Government of Canada announces judicial appointment in the province of Alberta
April 17, 2019 – Ottawa, Ontario – Department of Justice Canada
The Honourable David Lametti, Minister of Justice and Attorney General of Canada, today announced the following appointment under the new judicial application process introduced on October 20, 2016. The new process emphasizes transparency, merit, and diversity, and will continue to ensure the appointment of jurists who meet the highest standards of excellence and integrity.
The Honourable Susan E. Richardson, a Judge of the Provincial Court of Alberta, is appointed a Justice of the Court of Queen's Bench of Alberta, and a Judge ex officio of the Court of Appeal of Alberta. Justice Richardson would fill one of 5 remaining positions allocated under Bill C-44.
Justice Richardson was born in Montreal into a military family. She lived in four provinces and two countries until settling as a young adult in Edmonton. For the past eight years, she has served on the Provincial Court of Alberta in the criminal division.
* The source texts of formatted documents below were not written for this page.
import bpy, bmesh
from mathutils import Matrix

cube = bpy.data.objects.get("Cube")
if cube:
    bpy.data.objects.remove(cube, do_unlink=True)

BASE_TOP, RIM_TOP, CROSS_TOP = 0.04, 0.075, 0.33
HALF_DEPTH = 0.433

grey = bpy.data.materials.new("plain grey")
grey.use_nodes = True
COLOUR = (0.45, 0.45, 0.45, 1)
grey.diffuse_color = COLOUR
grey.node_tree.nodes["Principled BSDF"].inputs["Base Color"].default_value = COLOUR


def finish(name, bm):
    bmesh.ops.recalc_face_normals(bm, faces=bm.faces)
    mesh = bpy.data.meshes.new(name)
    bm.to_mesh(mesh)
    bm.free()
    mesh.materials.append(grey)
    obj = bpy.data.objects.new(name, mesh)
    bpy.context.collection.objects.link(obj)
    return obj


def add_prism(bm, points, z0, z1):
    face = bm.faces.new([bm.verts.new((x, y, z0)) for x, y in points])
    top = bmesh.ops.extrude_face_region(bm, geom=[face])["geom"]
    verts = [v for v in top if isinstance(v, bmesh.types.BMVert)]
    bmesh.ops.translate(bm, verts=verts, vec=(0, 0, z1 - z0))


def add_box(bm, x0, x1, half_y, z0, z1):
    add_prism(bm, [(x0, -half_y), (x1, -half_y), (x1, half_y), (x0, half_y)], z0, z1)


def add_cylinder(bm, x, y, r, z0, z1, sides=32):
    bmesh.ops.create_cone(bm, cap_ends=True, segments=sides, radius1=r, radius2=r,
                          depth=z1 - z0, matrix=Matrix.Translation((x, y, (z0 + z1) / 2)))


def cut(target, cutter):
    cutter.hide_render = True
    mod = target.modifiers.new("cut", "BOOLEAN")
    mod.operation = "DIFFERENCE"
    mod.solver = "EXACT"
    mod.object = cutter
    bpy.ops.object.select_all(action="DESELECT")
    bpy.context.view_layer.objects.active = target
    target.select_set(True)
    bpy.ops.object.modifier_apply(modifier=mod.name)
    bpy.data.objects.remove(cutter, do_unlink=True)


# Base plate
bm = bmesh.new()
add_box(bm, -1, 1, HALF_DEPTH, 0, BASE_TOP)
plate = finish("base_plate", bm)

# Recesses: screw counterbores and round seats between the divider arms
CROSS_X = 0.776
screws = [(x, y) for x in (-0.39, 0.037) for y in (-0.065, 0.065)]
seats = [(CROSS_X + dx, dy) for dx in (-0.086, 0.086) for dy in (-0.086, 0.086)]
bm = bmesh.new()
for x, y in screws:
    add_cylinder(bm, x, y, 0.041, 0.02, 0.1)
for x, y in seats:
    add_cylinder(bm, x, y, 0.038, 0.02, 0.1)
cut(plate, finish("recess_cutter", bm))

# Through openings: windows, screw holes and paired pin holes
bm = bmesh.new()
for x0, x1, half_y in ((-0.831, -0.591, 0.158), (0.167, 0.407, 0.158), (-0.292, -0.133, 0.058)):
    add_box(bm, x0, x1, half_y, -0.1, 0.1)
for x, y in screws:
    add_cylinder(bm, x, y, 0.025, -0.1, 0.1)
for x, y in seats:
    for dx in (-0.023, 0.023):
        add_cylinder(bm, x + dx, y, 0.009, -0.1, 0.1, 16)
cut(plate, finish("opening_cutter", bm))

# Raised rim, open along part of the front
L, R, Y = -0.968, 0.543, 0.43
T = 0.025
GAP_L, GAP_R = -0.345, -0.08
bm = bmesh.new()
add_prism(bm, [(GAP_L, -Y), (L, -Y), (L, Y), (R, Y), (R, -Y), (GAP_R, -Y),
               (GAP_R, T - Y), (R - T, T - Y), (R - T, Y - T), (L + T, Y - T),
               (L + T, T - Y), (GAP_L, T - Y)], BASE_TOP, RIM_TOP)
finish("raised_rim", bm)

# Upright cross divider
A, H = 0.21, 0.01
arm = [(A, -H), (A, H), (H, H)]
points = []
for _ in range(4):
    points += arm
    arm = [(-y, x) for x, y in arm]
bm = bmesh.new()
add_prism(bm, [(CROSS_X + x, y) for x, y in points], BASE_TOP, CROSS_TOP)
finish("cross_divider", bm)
A lifelong learner, she obtained a Bachelor of Arts from the University of Alberta (1987), an LLB from Osgoode Hall (1990), a Master of Arts from the University of Alberta (2008) and a graduate level Strategic Management Certificate from Harvard University (2017). She has been a guest lecturer at the University of Alberta Law School and an active moot court mentor to law students.
Before her appointment to the court, she practiced law for eighteen years, primarily as a Crown prosecutor. In addition, she completed a one-year secondment to a financial institution and another one-year secondment to Aboriginal litigation services with the federal Department of Justice.
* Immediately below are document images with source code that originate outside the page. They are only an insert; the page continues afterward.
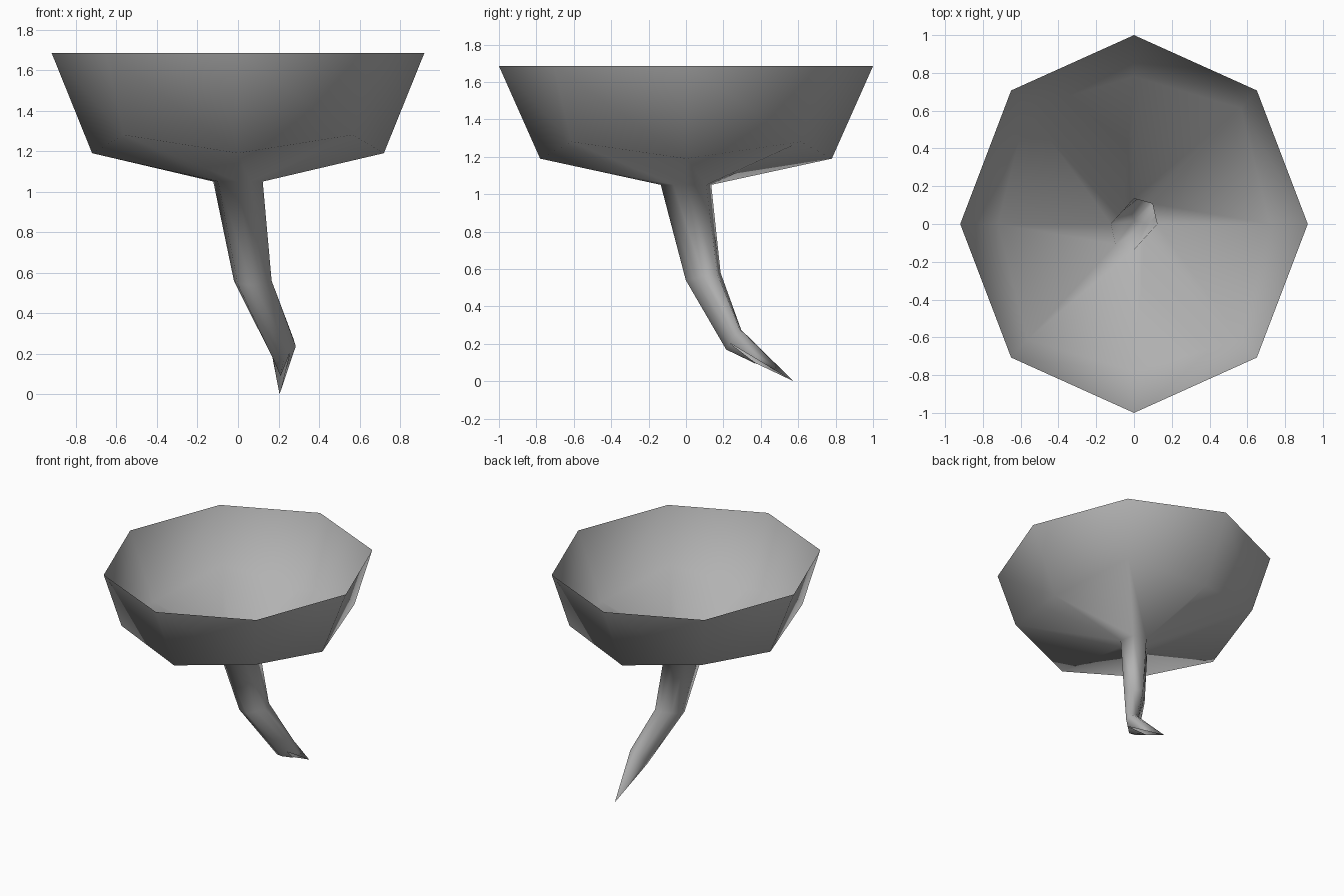
import bpy
import bmesh

# Remove the default object
default = bpy.data.objects.get("Cube")
if default:
    bpy.data.objects.remove(default, do_unlink=True)

# Single grey colour
grey = bpy.data.materials.new("plain_grey")
grey.use_nodes = True
colour = (0.45, 0.45, 0.45, 1)
grey.diffuse_color = colour
grey.node_tree.nodes["Principled BSDF"].inputs["Base Color"].default_value = colour

bm = bmesh.new()


def ring(center, rx, ry, diag, anti, lift=0, tilt=(0, 0)):
    """Eight points: four on the axes, four diagonals of their own reach and lift."""
    cx, cy, cz = center
    a, b = diag, anti
    units = [(1, 0), (a, a), (0, 1), (-b, b), (-1, 0), (-a, -a), (0, -1), (b, -b)]
    return [bm.verts.new((cx + rx * u, cy + ry * v,
                          cz + tilt[0] * u + tilt[1] * v + lift * (i % 2)))
            for i, (u, v) in enumerate(units)]


# Open bowl, neck and leaning stem, from the rim down
rings = [
    ring((0, 0, 1.685), 0.92, 1.0, 0.707, 0.707),
    ring((0, 0, 1.19), 0.72, 0.78, 0.785, 0.785, lift=0.09),
    ring((0, 0, 1.05), 0.122, 0.135, 0.8, 0.5),
    ring((0.073, 0.092, 0.56), 0.093, 0.093, 0.8, 0.5, tilt=(0, 0.02)),
    ring((0.225, 0.255, 0.222), 0.06, 0.04, 0.8, 0.5, tilt=(0.015, 0.053)),
]
for upper, lower in zip(rings, rings[1:]):
    for i in range(8):
        j = (i + 1) % 8
        bm.faces.new((upper[i], lower[i], lower[j], upper[j]))

# Pointed spout, with its underside cut short to leave an opening
end = rings[-1]
tip = bm.verts.new((0.205, 0.575, 0))
lip = bm.verts.new((0.21, 0.38, 0.09))
for i in range(8):
    j = (i + 1) % 8
    bm.faces.new((end[i], lip if i in (5, 6) else tip, end[j]))

bmesh.ops.recalc_face_normals(bm, faces=bm.faces)
for face in bm.faces:
    face.smooth = True

mesh = bpy.data.meshes.new("funnel")
bm.to_mesh(mesh)
bm.free()
mesh.materials.append(grey)
funnel = bpy.data.objects.new("funnel", mesh)
bpy.context.collection.objects.link(funnel)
In the community, Justice Richardson has deep roots dedicating her time to organizations that foster social inclusion for immigrants, seniors and adults with developmental disabilities. After law school, she worked for over a year as a mental health social worker before deciding to article and practice law.
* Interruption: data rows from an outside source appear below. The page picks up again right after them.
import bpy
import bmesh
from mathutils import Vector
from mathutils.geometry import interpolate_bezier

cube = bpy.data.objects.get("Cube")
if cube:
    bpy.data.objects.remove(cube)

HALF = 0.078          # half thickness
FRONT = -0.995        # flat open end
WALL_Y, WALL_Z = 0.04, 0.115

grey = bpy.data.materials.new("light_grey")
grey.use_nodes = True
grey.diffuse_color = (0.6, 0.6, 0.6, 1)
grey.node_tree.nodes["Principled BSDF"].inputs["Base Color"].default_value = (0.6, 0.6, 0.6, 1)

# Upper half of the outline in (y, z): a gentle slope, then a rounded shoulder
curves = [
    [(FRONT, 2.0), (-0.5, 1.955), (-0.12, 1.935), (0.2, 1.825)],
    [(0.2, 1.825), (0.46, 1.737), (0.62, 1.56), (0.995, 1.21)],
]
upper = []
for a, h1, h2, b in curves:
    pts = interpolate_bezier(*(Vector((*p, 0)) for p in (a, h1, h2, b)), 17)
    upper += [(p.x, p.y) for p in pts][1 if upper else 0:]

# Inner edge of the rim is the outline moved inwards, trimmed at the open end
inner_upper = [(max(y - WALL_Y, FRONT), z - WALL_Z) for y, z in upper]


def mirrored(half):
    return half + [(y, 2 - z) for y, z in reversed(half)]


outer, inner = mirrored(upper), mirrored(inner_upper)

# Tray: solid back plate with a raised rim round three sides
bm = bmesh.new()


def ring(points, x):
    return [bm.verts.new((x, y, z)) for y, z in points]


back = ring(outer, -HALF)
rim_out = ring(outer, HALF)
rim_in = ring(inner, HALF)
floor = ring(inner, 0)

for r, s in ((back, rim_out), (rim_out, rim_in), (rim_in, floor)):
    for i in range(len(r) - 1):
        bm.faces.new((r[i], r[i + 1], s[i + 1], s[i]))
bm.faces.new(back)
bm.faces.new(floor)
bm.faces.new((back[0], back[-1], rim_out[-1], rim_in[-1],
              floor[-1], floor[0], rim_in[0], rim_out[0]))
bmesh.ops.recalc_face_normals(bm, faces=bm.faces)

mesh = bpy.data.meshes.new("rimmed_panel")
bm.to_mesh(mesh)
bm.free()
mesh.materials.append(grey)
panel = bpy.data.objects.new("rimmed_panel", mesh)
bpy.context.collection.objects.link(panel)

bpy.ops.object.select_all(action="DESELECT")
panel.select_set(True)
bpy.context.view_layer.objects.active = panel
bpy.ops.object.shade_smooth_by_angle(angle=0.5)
Justice Richardson lives in Edmonton with her partner and their two adult children.
At the Superior Court level, more than 290 judges have been appointed since November 2015. These exceptional jurists represent the diversity that strengthens Canada. Of these judges, more than half are women, and appointments reflect an increased representation of visible minorities, Indigenous, LGBTQ2S and those who self-identify as having a disability.
The Government of Canada is committed to promoting access to justice for all Canadians. To improve outcomes for Canadian families, Budget 2018 will provide funding of $77.2 million over four years to support the expansion of unified family courts, beginning in 2019-2020. This investment in the family justice system will create 39 new judicial positions in Alberta, Ontario, Nova Scotia, and Newfoundland and Labrador.
In addition, Budget 2018 provided funding for a further seven judicial positions in Saskatchewan and Ontario, at a cost of $17.1 million over five years.
The funding outlined in Budget 2018 comes on top of resources allocated under Budget 2017, which created 28 new judicial positions across the country.
In addition, the Government will invest $6 million over two years, beginning in 2018-2019, to support the judicial discipline process through which allegations of judicial misconduct are investigated. In this way, the Government will ensure that a robust process remains in place to allow Canadians to voice their concerns and submit complaints about judicial conduct to the Canadian Judicial Council and the Office of the Commissioner for Federal Judicial Affairs.
Federal judicial appointments are made by the Governor General, acting on the advice of the federal Cabinet and recommendations from the Minister of Justice.
The Judicial Advisory Committees across Canada play a key role in evaluating judicial applications. There are 17 Judicial Advisory Committees, with each province and territory represented.
Significant reforms to the role and structure of the Judicial Advisory Committees, aimed at enhancing the independence and transparency of the process, were announced on October 20, 2016. Sixteen Judicial Advisory Committees have been reconstituted to date.
For more information, media may contact:
Office of the Minister of Justice and Attorney General of Canada
Department of Justice Canada
Report a problem or mistake on this page
- Date modified: